Trumbull is a new project that started yesterday: this week Matt J and I have a series of workshops defining a product. It’s supposed to be Web and mobile, with a good eye to how it’ll work with telly, but all our favourite ideas so far are about taking it offline, mainly onto bits of paper. After this week we’ll schedule about two months of design and development. We’re not yet clear what that that’ll be — that’s the point of the invention workshops.
A smattering of other things that came up this morning: Tom is supplying data to Nicolàs for data-mining; Jack is commissioning furniture and writing a Product Description Specification for Availabot (I write that in caps because it’s a Very Serious Document); Jack is going to Copenhagen Friday to teach; we’ve got creds on a big project code-named Logan today, and three or four other major ones also pipelined for meetings and proposals; Matt J, Jack and I are going out for a long breakfast meeting tomorrow morning.
The three of us used to go out on Wednesday afternoons for what we called Design Direction sessions. Really they were ways to get to know each other better, in the new working relationship we were figuring out. But the sessions stopped as we got busier.
Without the two of them in the studio last week, I was reminded what weird multiplier network effects happen in a studio like this.
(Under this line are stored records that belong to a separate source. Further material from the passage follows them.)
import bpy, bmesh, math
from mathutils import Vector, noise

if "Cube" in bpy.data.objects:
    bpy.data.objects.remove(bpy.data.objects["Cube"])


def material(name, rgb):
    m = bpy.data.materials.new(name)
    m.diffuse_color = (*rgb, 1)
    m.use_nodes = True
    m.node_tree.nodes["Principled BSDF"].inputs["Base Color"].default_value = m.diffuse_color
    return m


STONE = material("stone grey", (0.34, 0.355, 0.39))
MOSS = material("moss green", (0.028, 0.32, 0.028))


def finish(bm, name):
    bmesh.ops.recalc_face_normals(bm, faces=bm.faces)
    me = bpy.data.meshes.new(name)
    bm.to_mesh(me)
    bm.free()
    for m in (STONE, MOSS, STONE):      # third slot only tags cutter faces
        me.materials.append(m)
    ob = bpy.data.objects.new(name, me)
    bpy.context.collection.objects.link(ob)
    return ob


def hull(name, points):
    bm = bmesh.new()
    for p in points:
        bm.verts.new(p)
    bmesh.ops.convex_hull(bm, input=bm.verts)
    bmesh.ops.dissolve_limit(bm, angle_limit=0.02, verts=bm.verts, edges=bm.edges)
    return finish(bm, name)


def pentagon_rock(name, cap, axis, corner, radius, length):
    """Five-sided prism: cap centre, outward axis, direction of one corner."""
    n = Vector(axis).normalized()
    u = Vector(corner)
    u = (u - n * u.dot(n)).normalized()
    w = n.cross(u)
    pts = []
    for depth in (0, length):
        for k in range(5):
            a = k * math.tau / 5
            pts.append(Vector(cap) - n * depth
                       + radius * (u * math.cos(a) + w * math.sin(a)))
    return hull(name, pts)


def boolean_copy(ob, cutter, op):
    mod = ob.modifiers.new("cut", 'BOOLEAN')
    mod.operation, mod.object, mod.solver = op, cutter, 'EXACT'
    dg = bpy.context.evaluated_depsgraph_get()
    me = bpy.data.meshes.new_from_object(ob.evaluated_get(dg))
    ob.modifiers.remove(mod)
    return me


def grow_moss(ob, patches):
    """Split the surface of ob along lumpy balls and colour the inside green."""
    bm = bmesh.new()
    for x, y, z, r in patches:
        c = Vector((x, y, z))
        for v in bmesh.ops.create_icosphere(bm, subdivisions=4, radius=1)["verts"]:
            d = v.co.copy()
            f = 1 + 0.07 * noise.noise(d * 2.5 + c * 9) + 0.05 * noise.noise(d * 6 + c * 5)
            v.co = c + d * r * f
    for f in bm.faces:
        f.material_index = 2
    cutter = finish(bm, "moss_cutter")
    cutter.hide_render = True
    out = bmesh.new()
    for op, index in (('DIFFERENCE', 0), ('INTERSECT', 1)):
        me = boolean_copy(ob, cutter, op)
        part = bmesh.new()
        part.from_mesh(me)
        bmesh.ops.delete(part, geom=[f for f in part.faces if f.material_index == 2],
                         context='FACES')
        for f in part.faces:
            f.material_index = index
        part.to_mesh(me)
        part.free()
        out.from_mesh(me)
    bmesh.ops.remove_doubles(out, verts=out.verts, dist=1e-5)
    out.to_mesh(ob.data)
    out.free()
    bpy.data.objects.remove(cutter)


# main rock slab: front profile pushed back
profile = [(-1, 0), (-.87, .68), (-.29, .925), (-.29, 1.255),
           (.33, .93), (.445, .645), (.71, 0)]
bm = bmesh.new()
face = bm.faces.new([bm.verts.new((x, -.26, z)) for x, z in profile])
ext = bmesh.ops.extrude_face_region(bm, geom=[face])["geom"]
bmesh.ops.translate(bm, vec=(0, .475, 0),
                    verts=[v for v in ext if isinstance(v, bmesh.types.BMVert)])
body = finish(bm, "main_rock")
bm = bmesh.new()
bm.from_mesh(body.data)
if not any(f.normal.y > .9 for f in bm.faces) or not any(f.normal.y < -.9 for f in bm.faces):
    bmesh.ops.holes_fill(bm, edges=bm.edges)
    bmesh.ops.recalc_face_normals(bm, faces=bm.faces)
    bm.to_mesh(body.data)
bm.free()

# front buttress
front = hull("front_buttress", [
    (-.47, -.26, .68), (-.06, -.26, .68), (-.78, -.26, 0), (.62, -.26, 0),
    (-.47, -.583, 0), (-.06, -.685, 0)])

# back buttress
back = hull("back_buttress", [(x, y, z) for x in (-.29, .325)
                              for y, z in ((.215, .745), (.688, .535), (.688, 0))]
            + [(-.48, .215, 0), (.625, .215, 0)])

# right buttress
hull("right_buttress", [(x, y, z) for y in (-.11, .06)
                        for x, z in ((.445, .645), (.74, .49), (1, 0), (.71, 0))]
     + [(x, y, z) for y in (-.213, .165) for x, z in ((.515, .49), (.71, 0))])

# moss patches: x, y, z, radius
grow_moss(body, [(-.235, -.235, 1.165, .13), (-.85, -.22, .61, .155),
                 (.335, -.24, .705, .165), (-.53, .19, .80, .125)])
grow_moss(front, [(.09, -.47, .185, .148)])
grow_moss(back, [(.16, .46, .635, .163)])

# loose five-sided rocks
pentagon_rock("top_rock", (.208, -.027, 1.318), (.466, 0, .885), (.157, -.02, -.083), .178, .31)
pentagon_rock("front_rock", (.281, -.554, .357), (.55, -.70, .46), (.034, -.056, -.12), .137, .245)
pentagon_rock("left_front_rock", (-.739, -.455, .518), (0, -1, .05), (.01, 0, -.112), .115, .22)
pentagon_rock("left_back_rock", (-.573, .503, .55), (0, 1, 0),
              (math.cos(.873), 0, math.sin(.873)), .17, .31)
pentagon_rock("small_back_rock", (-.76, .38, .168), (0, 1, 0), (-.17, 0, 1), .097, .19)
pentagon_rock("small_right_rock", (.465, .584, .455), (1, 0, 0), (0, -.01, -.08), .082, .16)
We feed off each other so much — ideas emerge in sparks during conversations that roll around the room. So we need to communicate better. We’ll talk about big projects, the strategy, the shared values, and hey, the things we don’t do so well: sharing information internally about self-initiated projects; knowing our dreams and aspirations. Chewing the fat together to work better together. It’s easy for two people for find time to talk about these things, but three rarely happens by coincidence.
So I’ve put a long session in the calendar for tomorrow, and then a long breakfast every Wednesday for the next few months.
Processes and visibility are coming along well. The new accounting software will really help with individual project P&Ls, which we really need, and Kari and I did a whole lot of the work in moving to Xero today. The client projects pipeline is on the wall behind me, as is a month by month calendar till end June which shows studio activity each week (by project stage). We’re also using OmniPlan to make a Gantt chart of all projects, and who’s involved in each stage (with percentages).
A lot of these I did on Saturday. Jack phoned me on Friday night and I couldn’t get to sleep for thinking about capacity and possibilities. I came into the studio in the morning and did built scenarios from the ground up, looking at the risks and opportunities in each, and roughing out strategies. Tools for thinking.
It sounds dull, but these print-outs are the first step towards Here & Theres for the studio’s two major resource constraints, the ones I mentioned way back in week 221: cashflow and attention. We need a studio-wide literacy and knowledge of the landscape of both of these, to best be able to navigate.
For my own part, I’m looking forward to caring about attention and cashflow less… or at least Kari and these processes meaning I don’t need to obsess about them day to day. It’s true I get a kick out of operations management (which is what this part of my job is), but that’s not my vocation, and the kick I get is just my OCD speaking.
As to what I do care about, it’s the gestalt: happiness, growth, and direction, and not how I do it but how we do it, together. I’m not sure I’m terribly good at it yet (it requires a level of self-awareness that I’ve yet to develop), and in fact I slip an awful lot, but maybe it’s because I find it so hard that I find it so fulfilling.
Anyway, that’s what’s going on and what I’m thinking about in week 241. You’ll pick up from my cadence today that it feels nicely business-as-usual and manageable. Not too exuberant, not too beaten up. That’s good, it means there are clear skies.